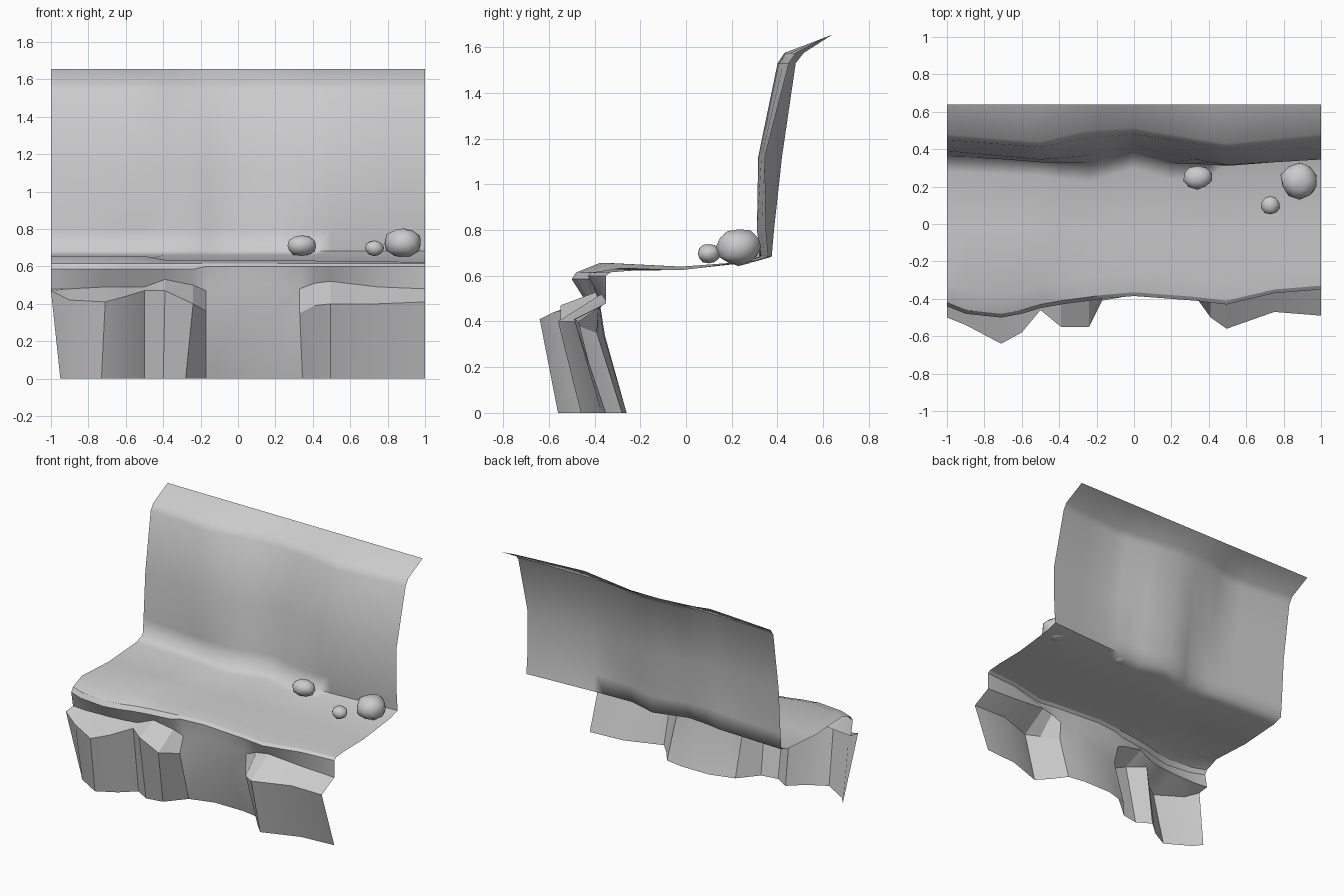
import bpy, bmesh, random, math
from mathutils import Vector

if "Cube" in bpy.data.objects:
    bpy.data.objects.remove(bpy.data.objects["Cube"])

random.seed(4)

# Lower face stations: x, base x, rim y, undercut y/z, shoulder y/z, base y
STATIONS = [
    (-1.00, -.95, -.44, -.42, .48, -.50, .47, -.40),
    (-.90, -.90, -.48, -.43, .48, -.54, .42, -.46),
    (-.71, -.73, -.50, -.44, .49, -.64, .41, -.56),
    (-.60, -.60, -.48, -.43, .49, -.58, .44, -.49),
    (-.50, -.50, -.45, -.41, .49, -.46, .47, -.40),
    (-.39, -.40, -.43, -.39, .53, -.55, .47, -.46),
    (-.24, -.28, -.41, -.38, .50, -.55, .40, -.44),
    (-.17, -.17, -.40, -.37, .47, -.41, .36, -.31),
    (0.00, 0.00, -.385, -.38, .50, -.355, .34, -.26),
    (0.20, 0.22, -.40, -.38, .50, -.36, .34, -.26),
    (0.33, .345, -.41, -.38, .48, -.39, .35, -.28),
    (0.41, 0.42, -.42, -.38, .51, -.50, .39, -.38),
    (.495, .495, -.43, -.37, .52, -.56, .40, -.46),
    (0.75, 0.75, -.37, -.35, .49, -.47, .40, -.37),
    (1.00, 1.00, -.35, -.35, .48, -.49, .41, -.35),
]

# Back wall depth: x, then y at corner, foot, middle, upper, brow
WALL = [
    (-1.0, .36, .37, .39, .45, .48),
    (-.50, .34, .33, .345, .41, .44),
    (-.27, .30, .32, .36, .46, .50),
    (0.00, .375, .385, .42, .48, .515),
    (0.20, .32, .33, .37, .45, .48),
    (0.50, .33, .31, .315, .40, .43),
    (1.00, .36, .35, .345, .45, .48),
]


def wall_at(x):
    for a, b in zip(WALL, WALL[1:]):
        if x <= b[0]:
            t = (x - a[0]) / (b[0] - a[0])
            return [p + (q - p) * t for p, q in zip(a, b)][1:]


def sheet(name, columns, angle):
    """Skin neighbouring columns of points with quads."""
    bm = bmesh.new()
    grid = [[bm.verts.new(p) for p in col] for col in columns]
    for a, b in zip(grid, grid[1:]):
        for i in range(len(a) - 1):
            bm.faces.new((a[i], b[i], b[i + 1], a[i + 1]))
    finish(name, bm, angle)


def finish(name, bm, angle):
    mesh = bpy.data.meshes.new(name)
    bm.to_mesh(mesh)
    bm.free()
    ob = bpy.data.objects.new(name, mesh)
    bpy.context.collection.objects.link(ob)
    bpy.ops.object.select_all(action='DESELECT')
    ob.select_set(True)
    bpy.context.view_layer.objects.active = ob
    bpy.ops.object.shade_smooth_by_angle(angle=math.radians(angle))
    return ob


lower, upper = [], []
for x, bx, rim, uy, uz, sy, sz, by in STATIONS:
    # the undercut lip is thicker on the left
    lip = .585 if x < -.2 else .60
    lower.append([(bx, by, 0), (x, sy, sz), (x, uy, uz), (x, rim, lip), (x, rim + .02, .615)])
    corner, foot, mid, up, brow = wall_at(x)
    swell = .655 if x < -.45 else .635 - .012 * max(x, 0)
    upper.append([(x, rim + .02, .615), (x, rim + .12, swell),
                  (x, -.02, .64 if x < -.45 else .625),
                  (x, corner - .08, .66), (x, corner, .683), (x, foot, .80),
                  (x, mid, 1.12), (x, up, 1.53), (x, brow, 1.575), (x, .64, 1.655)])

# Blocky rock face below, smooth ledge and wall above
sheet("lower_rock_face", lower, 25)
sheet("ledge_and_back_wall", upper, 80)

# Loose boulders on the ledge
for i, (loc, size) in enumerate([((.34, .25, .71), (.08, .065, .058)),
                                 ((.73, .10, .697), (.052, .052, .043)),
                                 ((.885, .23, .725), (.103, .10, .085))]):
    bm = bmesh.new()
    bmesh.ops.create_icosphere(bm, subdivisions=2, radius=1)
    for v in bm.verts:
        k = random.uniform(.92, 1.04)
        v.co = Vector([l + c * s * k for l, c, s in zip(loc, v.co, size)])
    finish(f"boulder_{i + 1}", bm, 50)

============================================================

• [Action item]
The result should be an exact copy of the material, containing no pictures.

• [Response]
import bpy, bmesh, random, math
from mathutils import Vector

if "Cube" in bpy.data.objects:
    bpy.data.objects.remove(bpy.data.objects["Cube"])

random.seed(4)

# Lower face stations: x, base x, rim y, undercut y/z, shoulder y/z, base y
STATIONS = [
    (-1.00, -.95, -.44, -.42, .48, -.50, .47, -.40),
    (-.90, -.90, -.48, -.43, .48, -.54, .42, -.46),
    (-.71, -.73, -.50, -.44, .49, -.64, .41, -.56),
    (-.60, -.60, -.48, -.43, .49, -.58, .44, -.49),
    (-.50, -.50, -.45, -.41, .49, -.46, .47, -.40),
    (-.39, -.40, -.43, -.39, .53, -.55, .47, -.46),
    (-.24, -.28, -.41, -.38, .50, -.55, .40, -.44),
    (-.17, -.17, -.40, -.37, .47, -.41, .36, -.31),
    (0.00, 0.00, -.385, -.38, .50, -.355, .34, -.26),
    (0.20, 0.22, -.40, -.38, .50, -.36, .34, -.26),
    (0.33, .345, -.41, -.38, .48, -.39, .35, -.28),
    (0.41, 0.42, -.42, -.38, .51, -.50, .39, -.38),
    (.495, .495, -.43, -.37, .52, -.56, .40, -.46),
    (0.75, 0.75, -.37, -.35, .49, -.47, .40, -.37),
    (1.00, 1.00, -.35, -.35, .48, -.49, .41, -.35),
]

# Back wall depth: x, then y at corner, foot, middle, upper, brow
WALL = [
    (-1.0, .36, .37, .39, .45, .48),
    (-.50, .34, .33, .345, .41, .44),
    (-.27, .30, .32, .36, .46, .50),
    (0.00, .375, .385, .42, .48, .515),
    (0.20, .32, .33, .37, .45, .48),
    (0.50, .33, .31, .315, .40, .43),
    (1.00, .36, .35, .345, .45, .48),
]


def wall_at(x):
    for a, b in zip(WALL, WALL[1:]):
        if x <= b[0]:
            t = (x - a[0]) / (b[0] - a[0])
            return [p + (q - p) * t for p, q in zip(a, b)][1:]


def sheet(name, columns, angle):
    """Skin neighbouring columns of points with quads."""
    bm = bmesh.new()
    grid = [[bm.verts.new(p) for p in col] for col in columns]
    for a, b in zip(grid, grid[1:]):
        for i in range(len(a) - 1):
            bm.faces.new((a[i], b[i], b[i + 1], a[i + 1]))
    finish(name, bm, angle)


def finish(name, bm, angle):
    mesh = bpy.data.meshes.new(name)
    bm.to_mesh(mesh)
    bm.free()
    ob = bpy.data.objects.new(name, mesh)
    bpy.context.collection.objects.link(ob)
    bpy.ops.object.select_all(action='DESELECT')
    ob.select_set(True)
    bpy.context.view_layer.objects.active = ob
    bpy.ops.object.shade_smooth_by_angle(angle=math.radians(angle))
    return ob


lower, upper = [], []
for x, bx, rim, uy, uz, sy, sz, by in STATIONS:
    # the undercut lip is thicker on the left
    lip = .585 if x < -.2 else .60
    lower.append([(bx, by, 0), (x, sy, sz), (x, uy, uz), (x, rim, lip), (x, rim + .02, .615)])
    corner, foot, mid, up, brow = wall_at(x)
    swell = .655 if x < -.45 else .635 - .012 * max(x, 0)
    upper.append([(x, rim + .02, .615), (x, rim + .12, swell),
                  (x, -.02, .64 if x < -.45 else .625),
                  (x, corner - .08, .66), (x, corner, .683), (x, foot, .80),
                  (x, mid, 1.12), (x, up, 1.53), (x, brow, 1.575), (x, .64, 1.655)])

# Blocky rock face below, smooth ledge and wall above
sheet("lower_rock_face", lower, 25)
sheet("ledge_and_back_wall", upper, 80)

# Loose boulders on the ledge
for i, (loc, size) in enumerate([((.34, .25, .71), (.08, .065, .058)),
                                 ((.73, .10, .697), (.052, .052, .043)),
                                 ((.885, .23, .725), (.103, .10, .085))]):
    bm = bmesh.new()
    bmesh.ops.create_icosphere(bm, subdivisions=2, radius=1)
    for v in bm.verts:
        k = random.uniform(.92, 1.04)
        v.co = Vector([l + c * s * k for l, c, s in zip(loc, v.co, size)])
    finish(f"boulder_{i + 1}", bm, 50)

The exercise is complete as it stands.